--- DATA ---

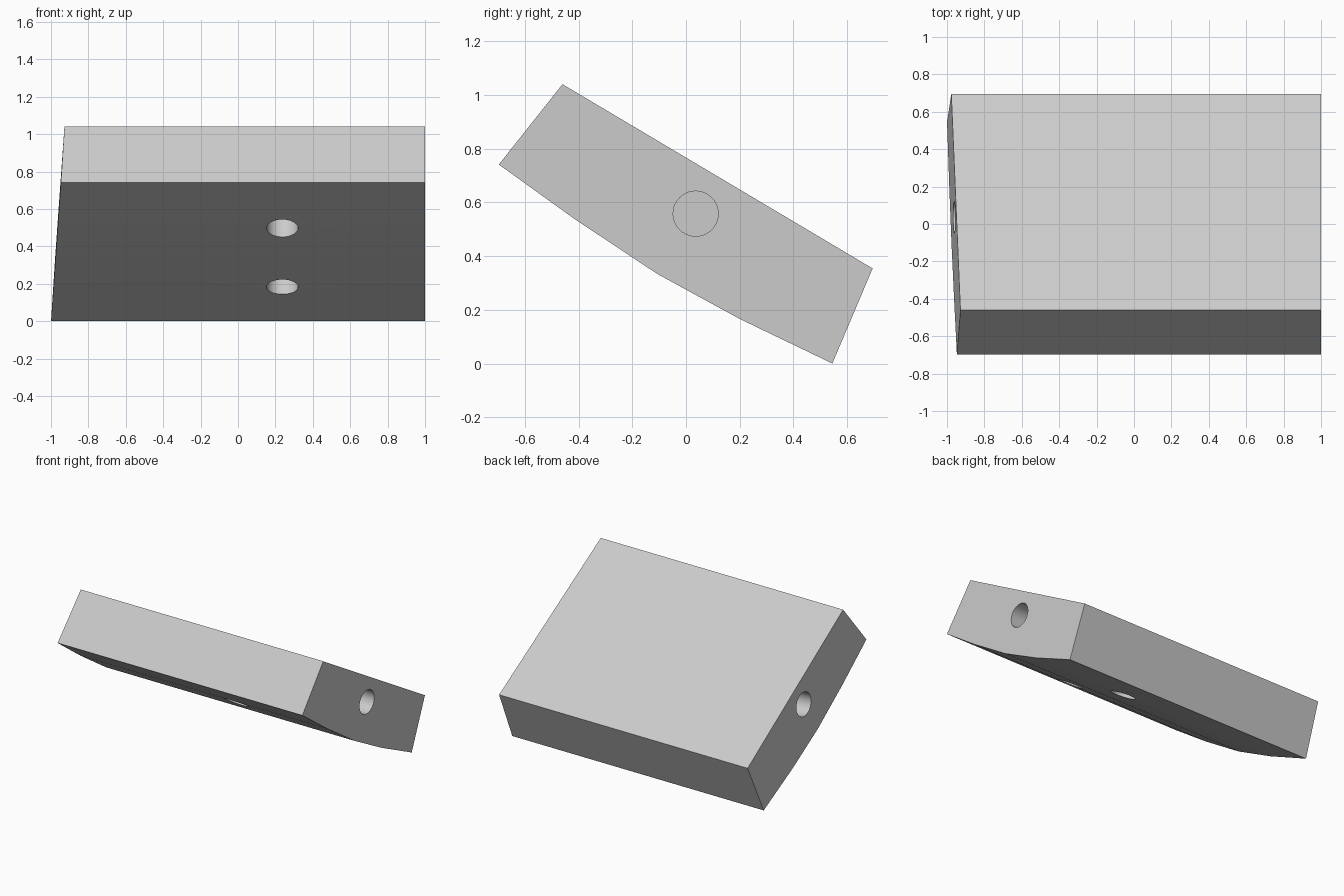
import bpy, bmesh, math
from mathutils import Vector

cube = bpy.data.objects.get("Cube")
if cube:
    bpy.data.objects.remove(cube, do_unlink=True)

# One plain grey
grey = bpy.data.materials.new("light grey")
grey.use_nodes = True
COLOUR = (0.6, 0.6, 0.6, 1)
grey.diffuse_color = COLOUR
grey.node_tree.nodes["Principled BSDF"].inputs["Base Color"].default_value = COLOUR

# Side profile (y, z): flat sloping top, shallow arc underneath
PROFILE = [(-0.46, 1.04), (-0.697, 0.741), (-0.415, 0.538), (-0.106, 0.333),
           (0.2, 0.166), (0.545, 0.0), (0.695, 0.354)]


def slanted_end(y, z):
    return -0.998 - 0.003 * y + 0.066 * z


# Block: square at one end, slightly slanted at the other
bm = bmesh.new()
square = [bm.verts.new((1, y, z)) for y, z in PROFILE]
slant = [bm.verts.new((slanted_end(y, z), y, z)) for y, z in PROFILE]
bm.faces.new(square)
bm.faces.new(slant[::-1])
for i in range(len(PROFILE)):
    j = (i + 1) % len(PROFILE)
    bm.faces.new((square[i], slant[i], slant[j], square[j]))
bmesh.ops.recalc_face_normals(bm, faces=bm.faces)
mesh = bpy.data.meshes.new("block")
bm.to_mesh(mesh)
bm.free()
block = bpy.data.objects.new("block", mesh)
bpy.context.collection.objects.link(block)
mesh.materials.append(grey)


def drill(centre, direction, depth, radius=0.084):
    """Cut a blind round hole into the block from a surface point."""
    bpy.ops.mesh.primitive_cylinder_add(vertices=40, radius=radius,
                                        depth=2 * depth, location=centre)
    cutter = bpy.context.object
    cutter.name = "hole_cutter"
    cutter.hide_render = True
    cutter.rotation_euler = Vector(direction).to_track_quat('Z', 'Y').to_euler()
    cutter.data.materials.append(grey)
    bpy.context.view_layer.objects.active = block
    cut = block.modifiers.new("hole", 'BOOLEAN')
    cut.operation = 'DIFFERENCE'
    cut.solver = 'EXACT'
    cut.object = cutter
    bpy.ops.object.modifier_apply(modifier=cut.name)
    bpy.data.objects.remove(cutter, do_unlink=True)


# Dowel holes in both ends
HOLE_Y, HOLE_Z = 0.036, 0.558
drill((1, HOLE_Y, HOLE_Z), (-1, 0, 0), 0.25)
drill((slanted_end(HOLE_Y, HOLE_Z), HOLE_Y, HOLE_Z), (1, 0.003, -0.066), 0.25)

# Two holes in the curved underside, square to the top face
for y, z in ((-0.353, 0.497), (0.17, 0.182)):
    drill((0.237, y, z), (0, 0.51, 0.86), 0.22)

bpy.ops.object.select_all(action='DESELECT')
block.select_set(True)
bpy.context.view_layer.objects.active = block
bpy.ops.object.shade_smooth_by_angle(angle=math.radians(20))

---

**DIRECTIONS FOR THIS TASK**
Please report every line of the records above that contains the word "radius".

**SOLUTION**
def drill(centre, direction, depth, radius=0.084):
    bpy.ops.mesh.primitive_cylinder_add(vertices=40, radius=radius,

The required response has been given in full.